”At its core, the idea of purpose is the idea that what we do matters to people other than ourselves.”
Why do we like Chip and Joanna Gaines? Is it because they know how to take an ugly property and turn it into something beautiful? No, it is because they do it for someone else. All along the remodeling process they are thinking, “What would please the people who will be living here?” They have other people in mind and what they do matters to them. While we love their skill and creativity that is not why we watch the show, I think. It is for the look on the faces of the people when they see their new home.

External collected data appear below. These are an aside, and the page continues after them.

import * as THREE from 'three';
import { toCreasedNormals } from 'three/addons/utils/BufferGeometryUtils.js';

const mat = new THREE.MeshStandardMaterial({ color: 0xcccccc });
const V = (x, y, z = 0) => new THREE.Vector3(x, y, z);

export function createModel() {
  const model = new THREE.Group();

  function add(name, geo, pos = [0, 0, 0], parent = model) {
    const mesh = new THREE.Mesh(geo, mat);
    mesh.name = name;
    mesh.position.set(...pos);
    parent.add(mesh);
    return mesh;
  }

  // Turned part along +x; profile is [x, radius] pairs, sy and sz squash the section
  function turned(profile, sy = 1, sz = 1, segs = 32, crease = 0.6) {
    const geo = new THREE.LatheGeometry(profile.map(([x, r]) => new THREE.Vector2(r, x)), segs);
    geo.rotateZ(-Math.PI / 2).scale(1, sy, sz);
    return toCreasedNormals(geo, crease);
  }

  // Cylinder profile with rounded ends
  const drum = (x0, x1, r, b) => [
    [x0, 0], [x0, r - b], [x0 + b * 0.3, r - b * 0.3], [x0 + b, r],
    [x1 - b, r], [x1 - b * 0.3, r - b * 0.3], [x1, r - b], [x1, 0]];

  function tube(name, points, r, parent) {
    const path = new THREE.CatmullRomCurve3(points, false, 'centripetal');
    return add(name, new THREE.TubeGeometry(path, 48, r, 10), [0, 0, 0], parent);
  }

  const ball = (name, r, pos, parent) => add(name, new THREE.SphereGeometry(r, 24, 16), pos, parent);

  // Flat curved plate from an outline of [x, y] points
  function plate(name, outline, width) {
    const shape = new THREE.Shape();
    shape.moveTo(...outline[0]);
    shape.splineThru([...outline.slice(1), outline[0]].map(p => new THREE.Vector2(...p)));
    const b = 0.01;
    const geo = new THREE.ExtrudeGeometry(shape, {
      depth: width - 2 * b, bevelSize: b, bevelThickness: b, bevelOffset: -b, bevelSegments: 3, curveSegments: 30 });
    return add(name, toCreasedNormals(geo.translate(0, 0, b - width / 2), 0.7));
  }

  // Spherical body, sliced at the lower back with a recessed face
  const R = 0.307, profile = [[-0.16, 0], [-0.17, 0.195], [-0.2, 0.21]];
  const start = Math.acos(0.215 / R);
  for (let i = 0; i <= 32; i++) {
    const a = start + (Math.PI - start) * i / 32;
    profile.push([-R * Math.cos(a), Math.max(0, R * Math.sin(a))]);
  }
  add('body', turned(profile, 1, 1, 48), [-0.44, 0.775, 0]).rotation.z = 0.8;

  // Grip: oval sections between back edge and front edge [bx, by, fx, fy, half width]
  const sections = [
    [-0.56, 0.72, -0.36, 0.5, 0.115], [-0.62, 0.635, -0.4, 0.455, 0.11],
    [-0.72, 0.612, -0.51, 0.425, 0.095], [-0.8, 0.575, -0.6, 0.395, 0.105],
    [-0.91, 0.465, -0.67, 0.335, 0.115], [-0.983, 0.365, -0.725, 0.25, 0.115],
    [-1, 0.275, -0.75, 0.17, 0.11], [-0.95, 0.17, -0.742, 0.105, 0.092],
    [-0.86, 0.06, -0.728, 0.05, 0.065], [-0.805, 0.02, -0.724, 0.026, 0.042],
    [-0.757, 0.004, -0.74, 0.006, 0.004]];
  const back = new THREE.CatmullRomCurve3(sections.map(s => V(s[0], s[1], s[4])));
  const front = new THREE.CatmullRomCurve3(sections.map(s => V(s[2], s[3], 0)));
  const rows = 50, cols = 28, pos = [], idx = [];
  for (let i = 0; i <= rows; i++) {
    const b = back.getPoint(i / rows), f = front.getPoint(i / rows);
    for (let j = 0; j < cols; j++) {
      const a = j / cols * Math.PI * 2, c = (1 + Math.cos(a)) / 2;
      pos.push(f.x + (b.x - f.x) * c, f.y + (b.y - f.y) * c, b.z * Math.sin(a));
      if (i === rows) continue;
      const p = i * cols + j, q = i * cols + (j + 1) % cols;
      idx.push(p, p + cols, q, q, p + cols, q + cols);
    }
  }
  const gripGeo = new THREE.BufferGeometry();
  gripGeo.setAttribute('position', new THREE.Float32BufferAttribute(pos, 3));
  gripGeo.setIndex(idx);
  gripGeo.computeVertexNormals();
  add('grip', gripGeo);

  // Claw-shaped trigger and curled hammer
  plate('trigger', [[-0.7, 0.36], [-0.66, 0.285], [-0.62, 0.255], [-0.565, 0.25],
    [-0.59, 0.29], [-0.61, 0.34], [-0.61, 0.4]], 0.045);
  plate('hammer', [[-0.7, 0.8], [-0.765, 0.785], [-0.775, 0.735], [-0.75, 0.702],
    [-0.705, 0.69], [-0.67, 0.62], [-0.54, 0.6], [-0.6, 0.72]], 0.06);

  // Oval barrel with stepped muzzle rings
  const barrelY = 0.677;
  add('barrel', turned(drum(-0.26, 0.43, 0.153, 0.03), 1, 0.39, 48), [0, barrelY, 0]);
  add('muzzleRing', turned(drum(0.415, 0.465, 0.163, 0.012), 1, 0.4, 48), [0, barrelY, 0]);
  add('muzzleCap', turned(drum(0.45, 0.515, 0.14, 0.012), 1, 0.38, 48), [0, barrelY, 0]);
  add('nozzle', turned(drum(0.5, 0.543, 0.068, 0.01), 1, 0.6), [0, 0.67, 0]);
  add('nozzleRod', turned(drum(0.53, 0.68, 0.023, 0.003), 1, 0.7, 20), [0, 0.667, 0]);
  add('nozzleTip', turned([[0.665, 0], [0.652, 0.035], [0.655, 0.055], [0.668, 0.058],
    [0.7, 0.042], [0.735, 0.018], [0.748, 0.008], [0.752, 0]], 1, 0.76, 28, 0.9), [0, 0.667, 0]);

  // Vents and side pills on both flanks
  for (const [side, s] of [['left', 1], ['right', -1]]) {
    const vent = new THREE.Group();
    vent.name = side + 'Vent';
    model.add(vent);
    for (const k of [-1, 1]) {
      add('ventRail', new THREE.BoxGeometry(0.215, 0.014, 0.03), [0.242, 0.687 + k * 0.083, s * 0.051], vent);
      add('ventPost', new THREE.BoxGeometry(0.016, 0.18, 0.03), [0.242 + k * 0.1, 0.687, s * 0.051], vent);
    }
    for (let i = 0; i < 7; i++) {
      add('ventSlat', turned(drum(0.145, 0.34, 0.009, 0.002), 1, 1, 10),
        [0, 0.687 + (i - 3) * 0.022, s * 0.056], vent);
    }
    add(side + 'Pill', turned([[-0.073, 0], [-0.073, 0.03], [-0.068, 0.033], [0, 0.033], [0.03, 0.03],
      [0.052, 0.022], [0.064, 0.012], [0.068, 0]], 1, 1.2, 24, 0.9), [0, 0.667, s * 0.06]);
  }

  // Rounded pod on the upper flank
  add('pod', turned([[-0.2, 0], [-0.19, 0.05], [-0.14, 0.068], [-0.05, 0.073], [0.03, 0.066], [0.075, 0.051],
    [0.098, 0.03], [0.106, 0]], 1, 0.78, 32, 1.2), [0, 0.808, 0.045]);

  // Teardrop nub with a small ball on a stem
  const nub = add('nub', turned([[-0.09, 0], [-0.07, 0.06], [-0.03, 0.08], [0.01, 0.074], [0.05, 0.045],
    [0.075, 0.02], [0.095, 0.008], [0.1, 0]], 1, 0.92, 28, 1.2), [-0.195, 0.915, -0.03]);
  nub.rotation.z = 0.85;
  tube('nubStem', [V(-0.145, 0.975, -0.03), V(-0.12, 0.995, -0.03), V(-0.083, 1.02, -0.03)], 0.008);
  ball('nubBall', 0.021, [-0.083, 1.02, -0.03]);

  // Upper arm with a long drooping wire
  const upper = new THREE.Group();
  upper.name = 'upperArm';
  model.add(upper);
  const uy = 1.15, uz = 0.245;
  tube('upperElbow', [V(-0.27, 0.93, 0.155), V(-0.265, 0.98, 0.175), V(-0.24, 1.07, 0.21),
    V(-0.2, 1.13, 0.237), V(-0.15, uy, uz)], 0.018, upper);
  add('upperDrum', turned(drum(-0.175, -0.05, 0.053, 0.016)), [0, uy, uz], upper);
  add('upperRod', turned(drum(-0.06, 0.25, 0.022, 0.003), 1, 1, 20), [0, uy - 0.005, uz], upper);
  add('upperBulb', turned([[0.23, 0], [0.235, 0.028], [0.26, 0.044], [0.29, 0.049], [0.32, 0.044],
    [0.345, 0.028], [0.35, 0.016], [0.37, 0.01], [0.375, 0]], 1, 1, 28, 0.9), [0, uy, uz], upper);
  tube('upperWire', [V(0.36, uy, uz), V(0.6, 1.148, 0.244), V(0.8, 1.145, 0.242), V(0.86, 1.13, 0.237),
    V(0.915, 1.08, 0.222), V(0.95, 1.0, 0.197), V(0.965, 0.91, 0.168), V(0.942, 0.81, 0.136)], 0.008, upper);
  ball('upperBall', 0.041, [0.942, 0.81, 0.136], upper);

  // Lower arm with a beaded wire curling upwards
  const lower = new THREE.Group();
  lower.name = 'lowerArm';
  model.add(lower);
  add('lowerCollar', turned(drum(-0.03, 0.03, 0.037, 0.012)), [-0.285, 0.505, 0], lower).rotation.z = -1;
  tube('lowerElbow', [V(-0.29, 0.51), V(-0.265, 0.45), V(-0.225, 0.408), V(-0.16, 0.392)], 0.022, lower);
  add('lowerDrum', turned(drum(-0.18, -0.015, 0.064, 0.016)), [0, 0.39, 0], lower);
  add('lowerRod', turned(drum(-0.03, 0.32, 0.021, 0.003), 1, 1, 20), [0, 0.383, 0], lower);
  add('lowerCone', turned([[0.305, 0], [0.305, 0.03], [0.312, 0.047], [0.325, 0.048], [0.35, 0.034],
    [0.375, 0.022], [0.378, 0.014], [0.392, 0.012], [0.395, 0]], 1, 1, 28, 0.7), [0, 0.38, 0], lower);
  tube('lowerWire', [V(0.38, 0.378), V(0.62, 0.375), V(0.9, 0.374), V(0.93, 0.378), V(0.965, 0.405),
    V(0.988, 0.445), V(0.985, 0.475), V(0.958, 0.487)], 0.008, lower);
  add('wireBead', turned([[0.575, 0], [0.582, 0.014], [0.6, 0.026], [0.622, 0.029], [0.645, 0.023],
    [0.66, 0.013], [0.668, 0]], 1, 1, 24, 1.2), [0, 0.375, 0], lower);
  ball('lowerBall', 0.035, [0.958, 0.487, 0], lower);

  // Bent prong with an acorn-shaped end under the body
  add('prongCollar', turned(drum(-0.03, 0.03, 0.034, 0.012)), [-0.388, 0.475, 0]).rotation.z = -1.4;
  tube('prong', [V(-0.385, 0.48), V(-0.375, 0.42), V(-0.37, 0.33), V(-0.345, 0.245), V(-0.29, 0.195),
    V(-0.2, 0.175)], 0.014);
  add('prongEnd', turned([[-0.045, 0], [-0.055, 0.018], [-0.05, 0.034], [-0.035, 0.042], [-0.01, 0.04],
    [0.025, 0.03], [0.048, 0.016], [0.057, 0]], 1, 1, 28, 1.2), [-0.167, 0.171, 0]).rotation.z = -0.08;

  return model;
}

It’s interesting to me that we hear nothing about these skills when the people are enslaved in Egypt but only now when they are building the tabernacle. They must have had them all along but there was no opportunity to use them. Now, because of the tabernacle, they are able to use the skills God planted in them when they were only slaves making bricks. Maybe it is the same with more people than we realize. When I was teaching middle school kids I often looked at them in the beginning of the year and said to myself, “That one is only going to make bricks” and I would be wrong. We would discover talents and skills embedded by God that would come out in ways I could not have imagined. The same people who made only bricks were artists and craftsmen.
Finally, we come to what I think is the turning point of the whole story of their wilderness experience.
Exodus 36:3-7: “They received from Moses all the offerings the Israelites had brought to carry out the work of constructing the sanctuary. And the people continued to bring freewill offerings morning after morning. So all the skilled workers who were doing all the work on the sanctuary left what they were doing and said to Moses, “The people are bringing more than enough for doing the work the Lord commanded to be done.”
Then Moses gave an order and they sent this word throughout the camp: “No man or woman is to make anything else as an offering for the sanctuary.” And so the people were restrained from bringing more, because what they already had was more than enough to do all the work.”
Something happened to change them from victims, whiners, grumblers, complainers and always wanting something more than what they had from God and Moses. Instead of saying they were better off in Egypt or making idols of old gods, they had become a community of people with a common task and a strong desire to have God dwell in their midst. They now understood what it meant to be people with a covenant. They had a purpose they had been missing. They were no longer angry and stubborn but generous and willing. They had, after all these years, discovered what would give them a purpose. It was using their gifts and skills in obedience to create something lasting and larger than themselves. It was the tabernacle – the place where God dwells.
While there were still time for them to spend in the desert it was not so much wandering as it was waiting. They were people with a purpose. They were on their way to becoming God’s peculiar people and his treasured possession. It was the beginning of the next generation that would see the promised land.